By Charlie Kurth
I’m a Philosopher from Western Michigan University, spending two years as a Core Fellow at the Collegium. The project that brought me here looks at “negative” emotions—things like anxiety, disgust, shame, and anger. I’m trying to understand whether they help us become better people. My working hypothesis is that they can when they are felt at the right time and in the right way. This means that the hard issue—the one I’m really wrestling with—is about emotion cultivation. What, if anything, can we do to shape these emotions for the better?
In my first six months at HCAS, I’ve been making great progress on the book. This is in part due to having—as the HCAS motto states—the freedom to think: to have the time to work slowly and meticulously through the details of the book I’m writing. But at least as big a driver of my progress comes by way of my interactions with other Fellows and the opportunities to engage with scholars throughout the University of Helsinki.
As one example, at the end of February, I had the chance to present some work-in-progress at the HCAS Fellows Seminar. I’ve been working on a paper that develops a novel account of shame where I’m trying to better understand both what shame is from a scientific perspective and, from a philosophical vantage point, how shame might be morally valuable. While I felt that the paper was coming together, I also want to get it published in an interdisciplinary journal. So even though I was pretty happy with the progress I was making, I was also worried about whether I was framing the issues in an intuitively accessible manner.
The seminar feedback was tremendously helpful. I’m used to talking to philosophers in the language of philosophy. But the HCAS crew is a very interdisciplinary group. So as I was preparing my presentation for the Seminar, I was forced to focus on explaining what the core elements of my account of shame were, and how I could present them in a way that was accessible to non-philosophers. Wow—that was hard! But the payoff was big. Not only did the process leave me with a better sense of what I was trying to say, but the questions that I received from the other Fellows made me rethink some of the central assumptions that I was making. I’m now putting the finishing touches on a revised—and much stronger—version of the paper that will be sent out for review in a few weeks.
Shortly after my Fellows Seminar session, I also had the opportunity to put together a panel discussion for the HCAS Kollegium Talks Series at Think Corner. The session’s title was, “An Upside to Negative Feelings?” and it consisted of three scholars discussing how feeling bad can be good for us. Anni Kajanus, Associate Professor of Social and Cultural Anthropology at the University of Helsinki, talked about her recent work on irritation. Based on her study of individuals in the US, Finland, and China, she’s found not only that we tend to be (particularly) irritated by people we are close to, but that this irritation can be a valuable tool—one that helps us protect (even strengthen) our relationships. In short, being annoyed at your spouse can be a good thing!
Antti Kauppinen, Professor of Practical Philosophy at the University of Helsinki, discussed anger.

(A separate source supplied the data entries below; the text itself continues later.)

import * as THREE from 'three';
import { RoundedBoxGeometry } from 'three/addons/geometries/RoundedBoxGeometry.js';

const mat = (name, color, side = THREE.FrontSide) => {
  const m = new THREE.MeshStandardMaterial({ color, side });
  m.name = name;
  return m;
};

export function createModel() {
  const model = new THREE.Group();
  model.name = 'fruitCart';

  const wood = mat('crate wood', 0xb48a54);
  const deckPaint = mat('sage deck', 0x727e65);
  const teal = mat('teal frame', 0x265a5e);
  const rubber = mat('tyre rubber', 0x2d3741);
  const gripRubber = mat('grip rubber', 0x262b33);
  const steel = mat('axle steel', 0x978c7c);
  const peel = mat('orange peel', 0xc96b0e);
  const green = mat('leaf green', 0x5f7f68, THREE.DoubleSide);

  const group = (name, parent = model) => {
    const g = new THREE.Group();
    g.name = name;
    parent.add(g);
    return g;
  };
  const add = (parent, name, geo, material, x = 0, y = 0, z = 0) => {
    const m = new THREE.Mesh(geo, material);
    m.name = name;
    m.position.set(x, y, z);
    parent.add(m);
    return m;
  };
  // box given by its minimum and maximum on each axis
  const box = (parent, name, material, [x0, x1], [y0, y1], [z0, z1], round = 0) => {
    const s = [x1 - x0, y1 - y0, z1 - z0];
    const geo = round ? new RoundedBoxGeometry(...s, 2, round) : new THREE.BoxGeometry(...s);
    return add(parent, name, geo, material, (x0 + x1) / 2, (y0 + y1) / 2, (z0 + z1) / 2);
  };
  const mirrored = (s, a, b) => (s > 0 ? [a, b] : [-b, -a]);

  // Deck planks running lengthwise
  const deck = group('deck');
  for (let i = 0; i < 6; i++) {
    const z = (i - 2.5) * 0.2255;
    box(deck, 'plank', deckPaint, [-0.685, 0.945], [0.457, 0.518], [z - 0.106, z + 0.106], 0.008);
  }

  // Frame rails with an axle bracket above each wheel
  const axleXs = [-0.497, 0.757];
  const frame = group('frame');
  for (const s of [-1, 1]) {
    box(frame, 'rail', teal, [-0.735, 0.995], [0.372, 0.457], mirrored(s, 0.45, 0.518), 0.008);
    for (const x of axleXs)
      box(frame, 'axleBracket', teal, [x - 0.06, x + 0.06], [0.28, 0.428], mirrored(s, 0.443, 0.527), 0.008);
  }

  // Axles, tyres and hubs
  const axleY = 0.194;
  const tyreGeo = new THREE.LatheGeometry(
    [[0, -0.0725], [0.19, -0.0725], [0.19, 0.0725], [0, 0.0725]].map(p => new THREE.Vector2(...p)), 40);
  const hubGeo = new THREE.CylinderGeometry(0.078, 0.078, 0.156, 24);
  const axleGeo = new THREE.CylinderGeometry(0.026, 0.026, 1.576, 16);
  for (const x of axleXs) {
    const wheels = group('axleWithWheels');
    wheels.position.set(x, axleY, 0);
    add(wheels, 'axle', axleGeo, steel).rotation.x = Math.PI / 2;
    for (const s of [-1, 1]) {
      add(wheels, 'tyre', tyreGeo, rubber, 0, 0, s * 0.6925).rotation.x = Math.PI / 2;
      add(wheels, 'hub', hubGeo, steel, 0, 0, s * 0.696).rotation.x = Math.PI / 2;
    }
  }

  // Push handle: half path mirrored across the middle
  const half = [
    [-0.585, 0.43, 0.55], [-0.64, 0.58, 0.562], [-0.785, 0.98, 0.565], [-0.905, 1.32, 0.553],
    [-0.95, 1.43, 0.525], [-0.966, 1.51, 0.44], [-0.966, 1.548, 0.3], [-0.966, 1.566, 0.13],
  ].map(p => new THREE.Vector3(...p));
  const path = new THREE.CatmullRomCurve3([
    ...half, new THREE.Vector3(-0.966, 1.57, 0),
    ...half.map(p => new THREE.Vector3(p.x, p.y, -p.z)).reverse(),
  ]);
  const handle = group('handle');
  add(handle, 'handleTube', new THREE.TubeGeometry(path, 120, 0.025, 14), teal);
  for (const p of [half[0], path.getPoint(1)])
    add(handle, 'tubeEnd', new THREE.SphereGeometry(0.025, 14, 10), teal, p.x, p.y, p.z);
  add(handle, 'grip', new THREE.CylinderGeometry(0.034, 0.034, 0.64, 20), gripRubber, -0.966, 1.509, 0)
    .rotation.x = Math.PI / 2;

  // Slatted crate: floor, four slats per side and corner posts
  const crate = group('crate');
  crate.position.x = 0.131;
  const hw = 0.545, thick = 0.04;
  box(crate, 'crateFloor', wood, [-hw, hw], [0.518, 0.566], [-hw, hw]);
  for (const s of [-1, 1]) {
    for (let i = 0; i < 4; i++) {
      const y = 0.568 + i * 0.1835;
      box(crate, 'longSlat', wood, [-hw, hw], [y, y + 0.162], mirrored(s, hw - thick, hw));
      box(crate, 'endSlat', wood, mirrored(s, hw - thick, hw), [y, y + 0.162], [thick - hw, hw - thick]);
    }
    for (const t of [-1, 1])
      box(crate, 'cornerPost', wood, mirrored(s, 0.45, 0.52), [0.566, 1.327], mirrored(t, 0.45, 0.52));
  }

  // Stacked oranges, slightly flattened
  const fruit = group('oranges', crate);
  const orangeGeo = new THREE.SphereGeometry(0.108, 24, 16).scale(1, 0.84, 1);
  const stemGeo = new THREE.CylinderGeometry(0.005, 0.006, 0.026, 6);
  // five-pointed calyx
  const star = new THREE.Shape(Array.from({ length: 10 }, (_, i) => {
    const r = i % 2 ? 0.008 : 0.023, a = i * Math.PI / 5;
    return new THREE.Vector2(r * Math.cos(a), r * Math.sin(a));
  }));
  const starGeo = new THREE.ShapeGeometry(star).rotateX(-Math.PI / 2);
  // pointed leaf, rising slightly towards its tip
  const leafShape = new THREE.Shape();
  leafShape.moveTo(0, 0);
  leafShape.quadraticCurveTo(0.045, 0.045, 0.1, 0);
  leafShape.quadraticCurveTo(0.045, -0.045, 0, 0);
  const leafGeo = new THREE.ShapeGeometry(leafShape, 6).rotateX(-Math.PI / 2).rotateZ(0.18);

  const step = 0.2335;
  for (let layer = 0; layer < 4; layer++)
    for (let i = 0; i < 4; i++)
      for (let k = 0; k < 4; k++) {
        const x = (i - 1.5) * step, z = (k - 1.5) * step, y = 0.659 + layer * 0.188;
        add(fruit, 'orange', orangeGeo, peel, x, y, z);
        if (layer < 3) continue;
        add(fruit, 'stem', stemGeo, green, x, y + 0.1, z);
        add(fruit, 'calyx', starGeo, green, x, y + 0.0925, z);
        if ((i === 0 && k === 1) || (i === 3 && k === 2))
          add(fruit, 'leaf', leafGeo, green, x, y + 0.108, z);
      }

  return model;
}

Feeling angry when someone harms something you care about is an important sign that you value the thing that’s been harmed. And being angry about these harms can also be an important source of motivation to protect what’s been damaged. For instance, if someone insults your friend, it makes you angry and you’re likely to feel moved to stand up for them as a result. That can be a very good thing.

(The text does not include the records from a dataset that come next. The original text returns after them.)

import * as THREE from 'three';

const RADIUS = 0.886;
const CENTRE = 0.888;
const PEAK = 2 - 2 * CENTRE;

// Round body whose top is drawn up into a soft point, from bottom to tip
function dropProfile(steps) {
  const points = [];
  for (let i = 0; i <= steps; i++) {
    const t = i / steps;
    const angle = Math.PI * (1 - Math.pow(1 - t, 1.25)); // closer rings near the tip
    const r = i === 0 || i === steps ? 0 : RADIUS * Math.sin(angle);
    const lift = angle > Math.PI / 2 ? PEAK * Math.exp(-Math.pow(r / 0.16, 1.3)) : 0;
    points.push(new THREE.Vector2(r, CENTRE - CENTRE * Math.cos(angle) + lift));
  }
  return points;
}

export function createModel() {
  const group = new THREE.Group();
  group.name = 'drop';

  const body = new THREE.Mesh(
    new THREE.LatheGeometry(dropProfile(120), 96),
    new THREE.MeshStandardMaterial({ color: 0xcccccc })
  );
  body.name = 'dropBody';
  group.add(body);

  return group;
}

My contribution was to talk about some of my work on anxiety. As I see it, anxiety is an emotion we feel when we are uncertain about what to do or say. And our anxiety can be helpful because it can motivate useful reflection: it makes us think about how best to resolve the uncertainty we face and so come to a better decision about what to do. The result of the Think Corner event was a lively discussion, not just between the three of us, but a lengthy and enjoyable Q&A session with the audience.